With no prior knowledge of the play and with a title like “The Playboy of the Western World” I walked into the theatre expecting something glamorous and shiny. Instead, Set Designer Emma Bailey gave the audience a black wall with a performance area littered with small stools and a bench and the audience sat on three sides. The lights went down and the music started, then the cast appeared and started doing something that – even thinking about it 12 hours later – I didn’t really understand. I’m guessing Director Polina Kalinina wanted to grab the audience’s attention. If that was the plan, then it definitely worked and I was mesmerised watching the opening, which led into the play itself. I have to admit I had some initial problems with the very heavy Irish accents but, thanks to some really nice pacing in the narrative, I quickly fell into the mode of speech, which was lucky as there was amazingly poetical moments in the script such as this excerpt ‘amn’t I after seeing the lovelight of the star of knowledge shining from her brow, and hearing words would put you thinking on the holy Brigid speaking to the infant saints…’ a superb piece of writing.
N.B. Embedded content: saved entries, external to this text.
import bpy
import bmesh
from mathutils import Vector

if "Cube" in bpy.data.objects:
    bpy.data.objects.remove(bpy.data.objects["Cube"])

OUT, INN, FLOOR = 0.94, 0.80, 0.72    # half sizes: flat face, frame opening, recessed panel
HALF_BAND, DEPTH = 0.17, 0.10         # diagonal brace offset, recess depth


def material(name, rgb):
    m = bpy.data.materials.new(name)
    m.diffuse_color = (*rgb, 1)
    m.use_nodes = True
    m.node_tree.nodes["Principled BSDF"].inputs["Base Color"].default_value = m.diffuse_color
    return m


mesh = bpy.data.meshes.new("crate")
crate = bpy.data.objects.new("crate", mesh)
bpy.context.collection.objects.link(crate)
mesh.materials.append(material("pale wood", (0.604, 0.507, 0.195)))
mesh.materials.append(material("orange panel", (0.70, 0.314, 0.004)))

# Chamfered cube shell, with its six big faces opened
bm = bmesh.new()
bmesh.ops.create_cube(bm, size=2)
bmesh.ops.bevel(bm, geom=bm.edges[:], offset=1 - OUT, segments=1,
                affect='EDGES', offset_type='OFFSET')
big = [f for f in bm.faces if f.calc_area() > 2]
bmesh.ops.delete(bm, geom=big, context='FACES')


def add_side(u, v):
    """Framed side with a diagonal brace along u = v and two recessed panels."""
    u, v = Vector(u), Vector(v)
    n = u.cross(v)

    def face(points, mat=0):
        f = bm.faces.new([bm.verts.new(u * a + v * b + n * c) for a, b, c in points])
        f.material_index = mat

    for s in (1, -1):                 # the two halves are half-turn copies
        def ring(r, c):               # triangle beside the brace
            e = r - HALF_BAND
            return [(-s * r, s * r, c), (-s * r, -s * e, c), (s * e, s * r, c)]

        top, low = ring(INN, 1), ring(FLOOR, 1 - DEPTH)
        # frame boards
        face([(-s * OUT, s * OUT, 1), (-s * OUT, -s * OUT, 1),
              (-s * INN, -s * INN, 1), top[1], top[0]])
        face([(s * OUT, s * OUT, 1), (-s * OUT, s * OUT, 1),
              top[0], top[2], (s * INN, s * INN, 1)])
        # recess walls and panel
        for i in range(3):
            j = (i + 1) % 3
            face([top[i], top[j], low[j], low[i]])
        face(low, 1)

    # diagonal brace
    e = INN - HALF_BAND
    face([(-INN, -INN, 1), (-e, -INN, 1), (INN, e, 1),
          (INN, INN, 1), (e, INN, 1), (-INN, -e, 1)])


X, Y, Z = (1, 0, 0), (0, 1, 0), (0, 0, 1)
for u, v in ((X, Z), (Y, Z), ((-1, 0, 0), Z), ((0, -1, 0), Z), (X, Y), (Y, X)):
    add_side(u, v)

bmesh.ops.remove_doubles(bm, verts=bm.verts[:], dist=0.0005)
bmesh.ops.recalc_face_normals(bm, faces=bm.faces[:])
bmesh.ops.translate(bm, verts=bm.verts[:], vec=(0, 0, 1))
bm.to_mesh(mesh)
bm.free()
So, great direction and a lovely script, what about the acting you may ask?
Really great I reply. All of the cast played their roles extremely well, but I really thought that Sophie Dickson was superb as Pegeen Mike a fiery young Irish Colleen who wanted so much more than the village, and her hapless fiance Shawn, could offer her. Scenes with just Sophie and Ciaran O’Brian’s Christy were wonderful to see as the two actors, flirted and fought with each other as their relationship developed and grew. There was a lovely chemistry between them which worked well right up until the final moment.
To summarise then, “The Playboy of the Western World” was not what I expected – which will teach me to never judge a play by its title – but turned out to be a surprisingly great evening of theatre which I thoroughly enjoyed.
Review by Terry Eastham
Folie à Deux Productions presents The Playboy Of The Western World
by JM Synge
12th to 29th August 2015
Running Time: 95 minutes
In a local village pub, deep in rural Ireland, a charming stranger swaggers in with a bold claim: that he has killed his own father.
As drunken men gather round to hear tales of his bravado and young ladies vie for his attention, the traveller becomes a hero. But not all is as it seems…
One of Ireland’s most celebrated plays, JM Synge’s savagely witty masterpiece draws us into the sleepy traditions of rural County Mayo through the exuberance of one dreamer.
Folie à Deux Productions return to Southwark Playhouse following their critically acclaimed productions of Summer and Smoke and I Am A Camera.
Cast: Timothy Block, Greer Dale-Folulkes, Sophie Dickson, Christopher Logan, Tom Marshall, Pandora McCormick, Barney McElholm, Ciaran O’Brian, Natalie Radmall-Quirke.
Director: Polina Kalinina
Designer: Emma Bailey
Lighting and Sound Designer: Jonathan Jewett
Saturday 15th August 2015